It was not until I met Dermot Walsh who was a constituent of mine in Walkinstown that I really realised what the allocation of personal assistant hours actually meant to somebody. He was very active in his communit and a full-time disability advocate with Dublin Bus. His personal assistant used to get him into work in the mornings, would drive him in the car and bring him to conferences, including overseas. He had that support every minute of the day and lived independently. That is what I am talking about when I talk about independent living, not home help hours or assistance for a couple of hours a day.
The Disability Federation of Ireland made these points at a briefing last year and it contradicts completely what the Minister of State told the House. It stated clearly that only 0.3% of all people with disabilities received a personal assistant service. Joan O’Connor who wrote the briefing document noted that notwithstanding the definitional issues or conflation of personal assistant and home support data, the figures showed that overall there had been a drop of over 25% in the numbers in receipt of personal assistant and home supports combined between 2010 and 2017. She noted that, in the context of the personal assistant service, the majority received assistance for between one and five hours, that is, 957, and for between six and ten hours, or 538. There was only a target of 256 receiving between 21 and 40 hours in 2017. Only 5% of the HSE’s disability budget was expended on personal assistance and home support services.
Article 19 of the UN Convention on the Rights of Persons with Disabilities, UNCRPD, specifically mentions personal assistance under section b where it states: “Persons with disabilities have access to a range of in-home, residential and other community support services, including personal assistance”. This article means that a person with a disability has the right to live where they want, the right to be fully included in the community, that States must provide the supports needed to achieve these outcomes including personal assistants and that all community services should be available to people with disabilities.

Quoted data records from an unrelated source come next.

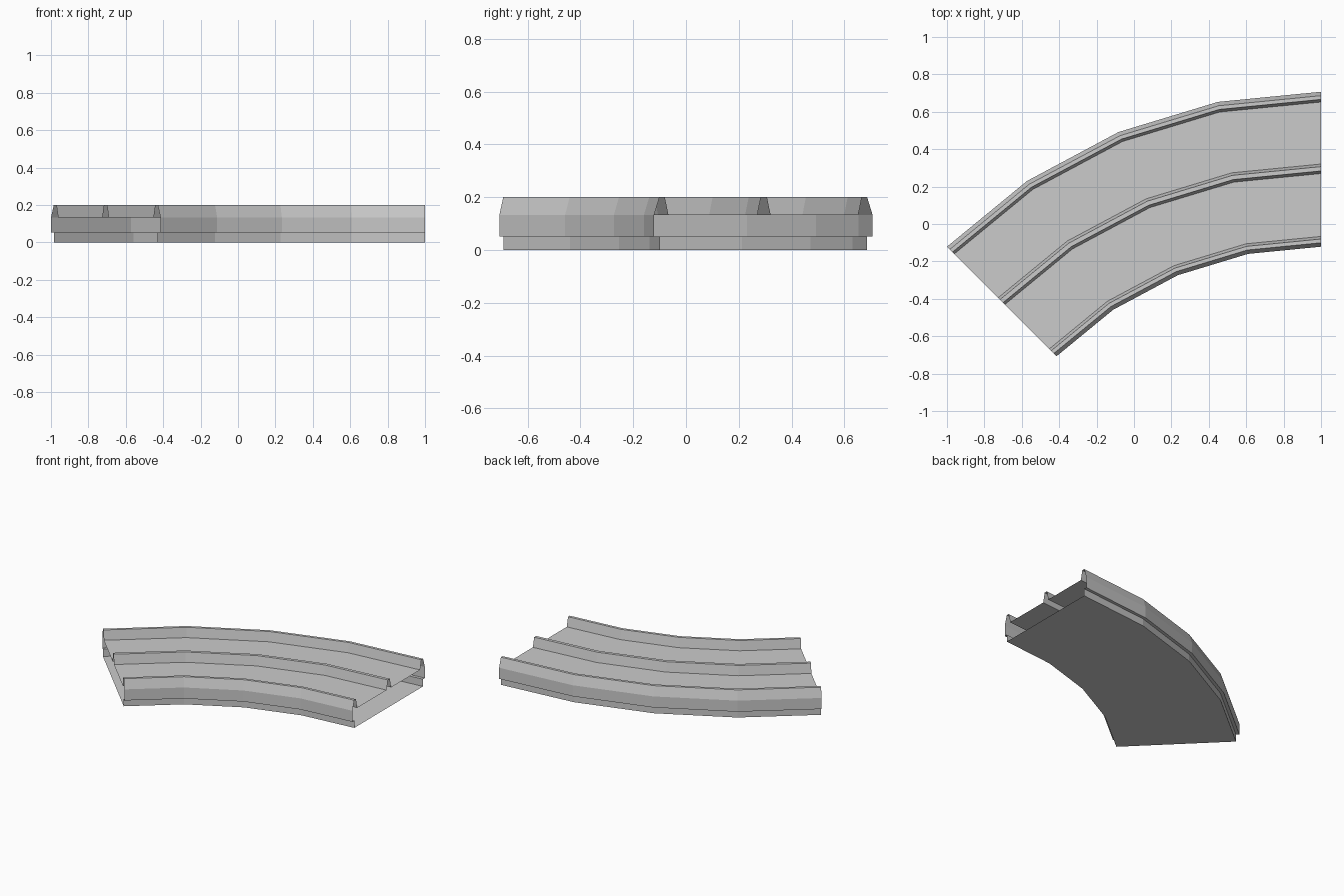
import bpy, bmesh, math

if "Cube" in bpy.data.objects:
    bpy.data.objects.remove(bpy.data.objects["Cube"])

SEGMENTS = 4
ARC = math.radians(45)
CX, CY = 1.0, -2.1213      # centre of the curve

# closed cross-section (radius, height); the shell is hollow with open ends
Z_STEP, Z_DECK, Z_TOP = 0.052, 0.132, 0.2
IN, OUT = 2.0, 2.8284
profile = [
    # base and inner side
    (OUT - 0.022, 0), (IN + 0.022, 0), (IN + 0.022, Z_STEP), (IN, Z_STEP),
    # inner barrier
    (IN, Z_DECK), (IN + 0.021, Z_TOP), (IN + 0.041, Z_TOP), (IN + 0.055, Z_DECK),
    # middle divider
    (2.391, Z_DECK), (2.405, Z_TOP), (2.428, Z_TOP), (2.442, Z_DECK),
    # outer barrier and outer side
    (OUT - 0.055, Z_DECK), (OUT - 0.041, Z_TOP), (OUT - 0.021, Z_TOP), (OUT, Z_DECK),
    (OUT, Z_STEP), (OUT - 0.022, Z_STEP),
]


def sweep(name, section):
    """Sweep a closed section around the curve centre, leaving the ends open."""
    bm = bmesh.new()
    rings = []
    for i in range(SEGMENTS + 1):
        a = ARC * i / SEGMENTS
        rings.append([bm.verts.new((CX - r * math.sin(a), CY + r * math.cos(a), z))
                      for r, z in section])
    n = len(section)
    for a, b in zip(rings, rings[1:]):
        for j in range(n):
            k = (j + 1) % n
            bm.faces.new((a[j], b[j], b[k], a[k]))
    # make the bottom face down and the rest follow
    bm.normal_update()
    bm.faces.ensure_lookup_table()
    if bm.faces[0].normal.z > 0:
        bmesh.ops.reverse_faces(bm, faces=bm.faces[:])
    mesh = bpy.data.meshes.new(name)
    bm.to_mesh(mesh)
    bm.free()
    obj = bpy.data.objects.new(name, mesh)
    bpy.context.collection.objects.link(obj)
    return obj


# curved two-lane track with barriers
sweep("curved_track", profile)
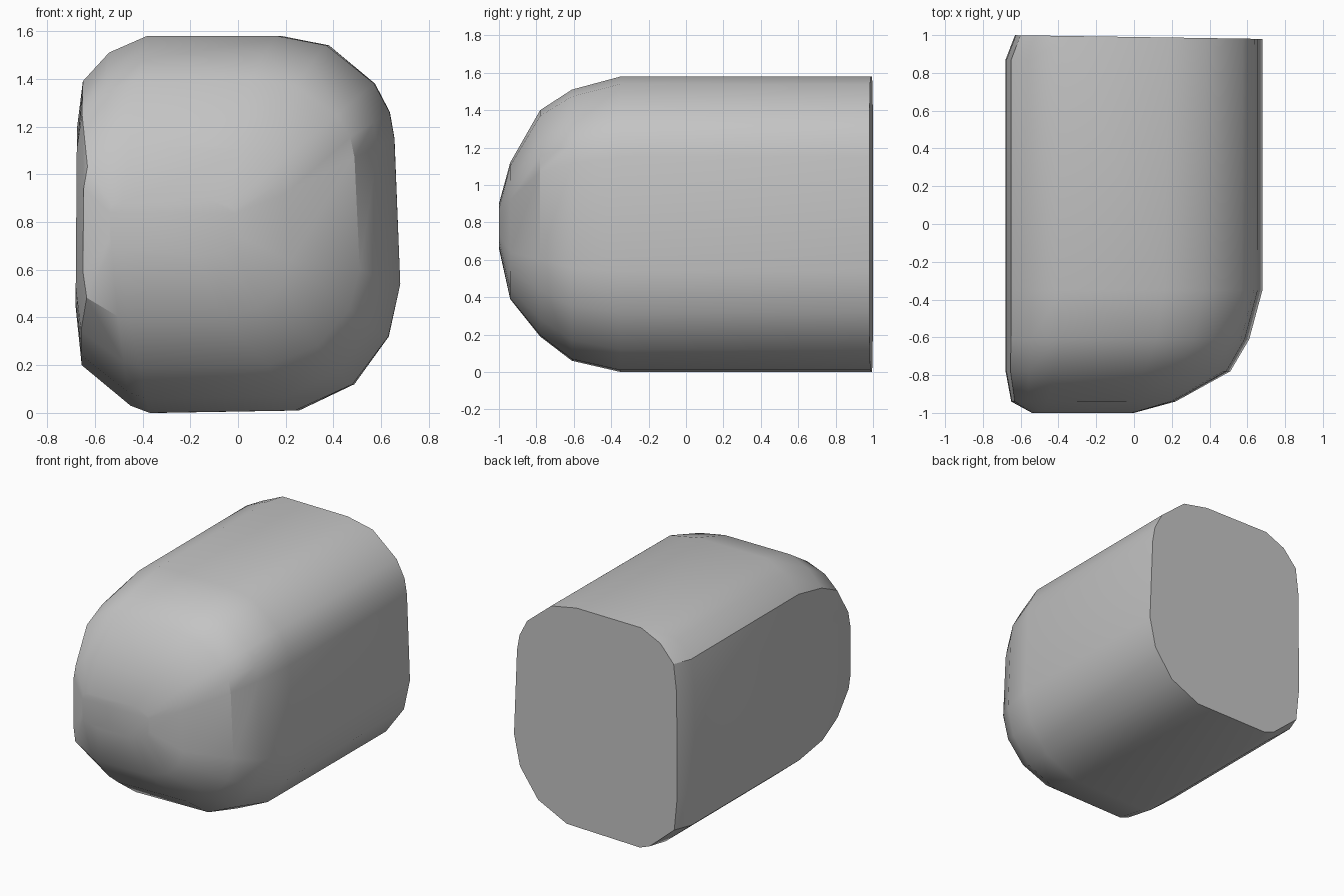
import bpy
import bmesh
import math

default_cube = bpy.data.objects.get("Cube")
if default_cube:
    bpy.data.objects.remove(default_cube, do_unlink=True)

# Full cross-section (x, z): tight chamfers on the -x side, rounder on +x
LEFT, RIGHT, BOTTOM, TOP = -0.68, 0.68, 0.0, 1.58
outline = [
    (-0.37, 0), (0.24, 0.01), (0.48, 0.12), (0.63, 0.32), (0.68, 0.54),
    (0.655, 1.15), (0.635, 1.26), (0.57, 1.38), (0.37, 1.54), (0.16, 1.58),
    (-0.38, 1.58), (-0.54, 1.51), (-0.65, 1.39), (-0.675, 1.19),
    (-0.68, 0.44), (-0.655, 0.2), (-0.45, 0.03),
]

# Stations along the body: y, then the box the cross-section is fitted into
stations = [
    (0.87, LEFT, RIGHT, BOTTOM, TOP),
    (-0.35, LEFT, RIGHT, BOTTOM, TOP),
    (-0.61, LEFT, 0.61, 0.06, 1.51),
    (-0.78, LEFT, 0.51, 0.19, 1.40),
    (-0.94, -0.65, 0.22, 0.39, 1.12),
    (-1.0, -0.54, 0.0, 0.66, 0.90),
]


def fit(value, low, high, new_low, new_high):
    return new_low + (value - low) / (high - low) * (new_high - new_low)


def add_ring(bm, y, left, right, bottom, top, tilt=0.0):
    for x, z in outline:
        px = fit(x, LEFT, RIGHT, left, right)
        pz = fit(z, BOTTOM, TOP, bottom, top)
        bm.verts.new((px, y - tilt * px, pz))


def make_material(name, color):
    material = bpy.data.materials.new(name)
    material.use_nodes = True
    material.diffuse_color = color
    material.node_tree.nodes["Principled BSDF"].inputs["Base Color"].default_value = color
    return material


# Faceted body: hull around all the rings, with a slightly tilted flat back
bm = bmesh.new()
for station in stations:
    add_ring(bm, *station)
add_ring(bm, 0.99, -0.63, RIGHT, BOTTOM, TOP, tilt=0.015)

hull = bmesh.ops.convex_hull(bm, input=bm.verts[:])
loose = {g for g in hull["geom_interior"] + hull["geom_unused"]
         if isinstance(g, bmesh.types.BMVert)}
bmesh.ops.delete(bm, geom=list(loose), context="VERTS")
bmesh.ops.dissolve_limit(bm, angle_limit=math.radians(2),
                         verts=bm.verts[:], edges=bm.edges[:])
bmesh.ops.recalc_face_normals(bm, faces=bm.faces[:])

mesh = bpy.data.meshes.new("rounded_body")
bm.to_mesh(mesh)
bm.free()
body = bpy.data.objects.new("rounded_body", mesh)
bpy.context.collection.objects.link(body)
mesh.materials.append(make_material("plain grey", (0.55, 0.55, 0.55, 1.0)))

bpy.ops.object.select_all(action="DESELECT")
body.select_set(True)
bpy.context.view_layer.objects.active = body
bpy.ops.object.shade_smooth_by_angle(angle=math.radians(30))
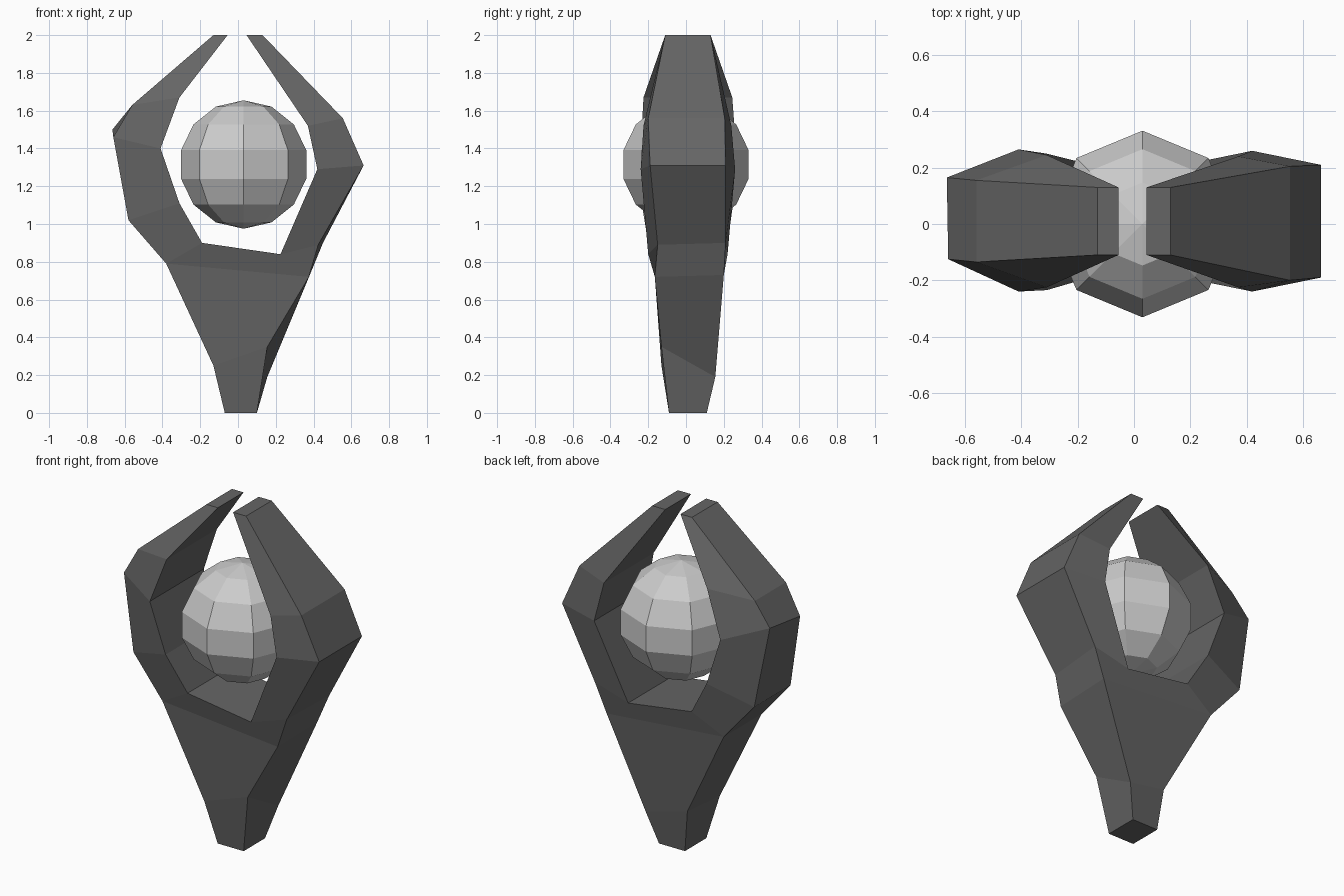
import bpy, bmesh


def finish(bm, name):
    bmesh.ops.recalc_face_normals(bm, faces=bm.faces)
    mesh = bpy.data.meshes.new(name)
    bm.to_mesh(mesh)
    bm.free()
    ob = bpy.data.objects.new(name, mesh)
    bpy.context.collection.objects.link(ob)
    return ob


# Claw outline going round once: x, z, front y, back y
outline = [
    # left outer side, base to tip (0-5)
    (-0.07, 0.00, -0.09, 0.11), (-0.13, 0.25, -0.13, 0.13),
    (-0.38, 0.79, -0.165, 0.19), (-0.58, 1.02, -0.15, 0.19),
    (-0.66, 1.46, -0.125, 0.165), (-0.56, 1.63, -0.135, 0.155),
    # left tip and inner side, tip to root (6-11)
    (-0.13, 2.00, -0.11, 0.13), (-0.055, 2.00, -0.11, 0.13),
    (-0.31, 1.67, -0.225, 0.245), (-0.41, 1.40, -0.24, 0.265),
    (-0.31, 1.11, -0.235, 0.25), (-0.19, 0.90, -0.20, 0.22),
    # right inner side, root to tip (12-16)
    (0.225, 0.84, -0.20, 0.22), (0.42, 1.29, -0.24, 0.26),
    (0.37, 1.52, -0.225, 0.24), (0.045, 2.00, -0.11, 0.13),
    (0.13, 2.00, -0.11, 0.13),
    # right outer side, tip to base (17-22)
    (0.555, 1.56, -0.20, 0.205), (0.665, 1.31, -0.19, 0.21),
    (0.425, 0.89, -0.15, 0.21), (0.375, 0.72, -0.165, 0.20),
    (0.155, 0.35, -0.13, 0.155), (0.10, 0.00, -0.09, 0.11),
]
# Corners that sit elsewhere on the back: index -> x, z
back_shift = {1: (-0.10, 0.25), 4: (-0.665, 1.50), 19: (0.45, 0.90),
              20: (0.38, 0.73), 21: (0.155, 0.19)}
# Facets of the front and back sides
panels = [(0, 1, 21, 22), (1, 2, 20, 21), (2, 11, 12, 19, 20),
          (2, 3, 10, 11), (3, 4, 9, 10), (4, 5, 8, 9), (5, 6, 7, 8),
          (12, 13, 18, 19), (13, 14, 17, 18), (14, 15, 16, 17)]

bm = bmesh.new()
front = [bm.verts.new((x, yf, z)) for x, z, yf, yb in outline]
back = []
for i, (x, z, yf, yb) in enumerate(outline):
    bx, bz = back_shift.get(i, (x, z))
    back.append(bm.verts.new((bx, yb, bz)))
for p in panels:
    bm.faces.new([front[i] for i in p])
    bm.faces.new([back[i] for i in reversed(p)])
n = len(outline)
for i in range(n):
    j = (i + 1) % n
    bm.faces.new((front[i], front[j], back[j], back[i]))
claw = finish(bm, "claw_holder")
dark = bpy.data.materials.new("dark_metal")
dark.diffuse_color = (0.13, 0.13, 0.13, 1)
claw.data.materials.append(dark)

# Floating low-poly orb
bm = bmesh.new()
bmesh.ops.create_uvsphere(bm, u_segments=8, v_segments=7, radius=0.34)
orb = finish(bm, "orb")
orb.location = (0.03, 0, 1.315)
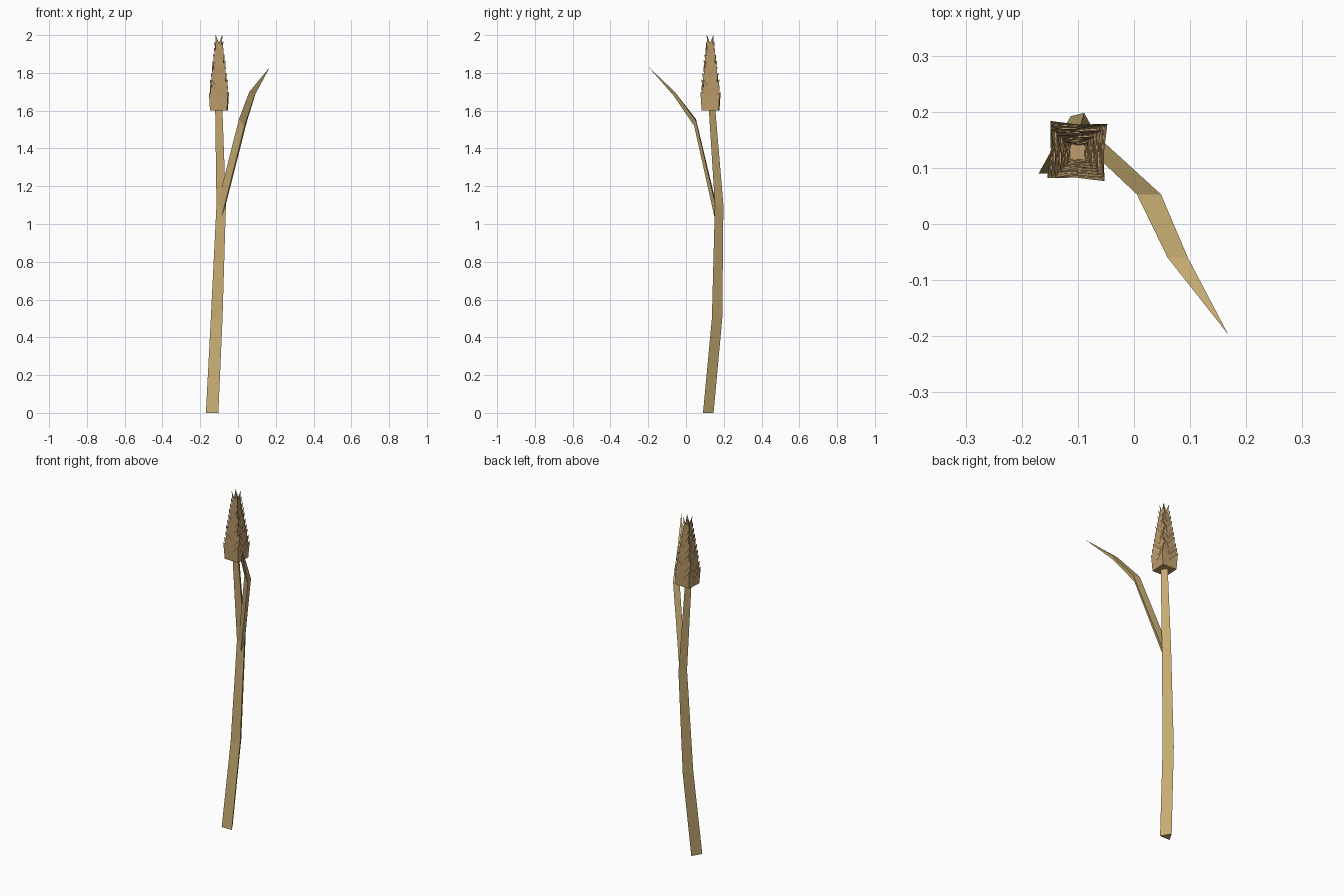
import bpy, bmesh, math

if "Cube" in bpy.data.objects:
    bpy.data.objects.remove(bpy.data.objects["Cube"])

def material(name, rgb):
    m = bpy.data.materials.new(name)
    m.diffuse_color = (*rgb, 1)
    m.use_nodes = True
    m.node_tree.nodes["Principled BSDF"].inputs["Base Color"].default_value = m.diffuse_color
    return m

straw = material("straw", (0.58, 0.42, 0.17))
husk = material("husk", (0.52, 0.34, 0.15))

def finish(name, bm, mat, solid=True):
    if solid:
        bmesh.ops.recalc_face_normals(bm, faces=bm.faces)
    me = bpy.data.meshes.new(name)
    bm.to_mesh(me)
    bm.free()
    me.materials.append(mat)
    ob = bpy.data.objects.new(name, me)
    bpy.context.collection.objects.link(ob)

def loft(name, sections, mat, tip=None):
    # three-sided tube through the sections, optionally ending in a point
    bm = bmesh.new()
    rings = [[bm.verts.new(p) for p in s] for s in sections]
    for a, b in zip(rings, rings[1:]):
        for i in range(3):
            j = (i + 1) % 3
            bm.faces.new((a[i], a[j], b[j], b[i]))
    bm.faces.new(rings[0][::-1])
    if tip:
        t = bm.verts.new(tip)
        for i in range(3):
            bm.faces.new((rings[-1][i], rings[-1][(i + 1) % 3], t))
    else:
        bm.faces.new(rings[-1])
    finish(name, bm, mat)

# Stem: x centre, front y, z, half width, depth
stem = [(-0.137, 0.09, 0, 0.033, 0.056), (-0.113, 0.137, 0.5, 0.031, 0.055),
        (-0.089, 0.153, 1.1, 0.025, 0.045), (-0.102, 0.12, 1.62, 0.019, 0.034)]
loft("stem", [[(x - w, y, z), (x + w, y, z), (x, y + d, z)]
              for x, y, z, w, d in stem], straw)

# Leaf: keeled blade bending outwards to a point
loft("leaf", [
    [(-0.10, 0.152, 1.14), (-0.065, 0.156, 1.10), (-0.086, 0.15, 1.04)],
    [(0.005, 0.053, 1.555), (0.048, 0.053, 1.545), (0.034, 0.043, 1.52)],
    [(0.060, -0.06, 1.70), (0.096, -0.06, 1.70), (0.088, -0.066, 1.68)],
], straw, tip=(0.168, -0.197, 1.83))

# Seed head: nested square cups whose corners rise to points
bm = bmesh.new()
LAYERS = 10
for k in range(LAYERS):
    t = k / (LAYERS - 1)
    z0 = 1.60 + 0.32 * t
    height = 0.10 - 0.02 * t
    low = 0.045 - 0.032 * t
    high = 0.051 - 0.033 * t
    turn = math.radians(-3 + 4 * (k % 3))
    cx, cy = -0.101, 0.130 - 0.002 * t

    def pt(x, y, z):
        c, s = math.cos(turn), math.sin(turn)
        return bm.verts.new((cx + x * c - y * s, cy + x * s + y * c, z))

    corners = [(-1, -1), (1, -1), (1, 1), (-1, 1)]
    mid_r = low + (high - low) * 0.4
    bottom = [pt(x * low, y * low, z0) for x, y in corners]
    top = [pt(x * high, y * high, z0 + height) for x, y in corners]
    mids = []
    for i in range(4):
        (ax, ay), (bx, by) = corners[i], corners[(i + 1) % 4]
        mids.append(pt((ax + bx) / 2 * mid_r, (ay + by) / 2 * mid_r, z0 + height * 0.45))
    for i in range(4):
        j = (i + 1) % 4
        bm.faces.new((bottom[i], bottom[j], mids[i]))
        bm.faces.new((bottom[i], mids[i], top[i]))
        bm.faces.new((bottom[j], top[j], mids[i]))
    bm.faces.new(bottom[::-1])
finish("seed_head", bm, husk, solid=False)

There was no specific reference to independent living in budget 2020. It failed to bring a comprehensive coherent approach to resourcing the real inclusion of disabled people in Ireland despite commitments made by the Government that it would disability-proof budget 2020. I put it to the Government that it should respect and implement the UNCRPD to provide the personal assistance hours that people really need, not the home help hours or a couple of hours here or there, and comply with the article in its entirety and its precise meaning. The only way that can be done is by referring those rights to the HSE and telling them that those rights must be vindicated among citizens with disability.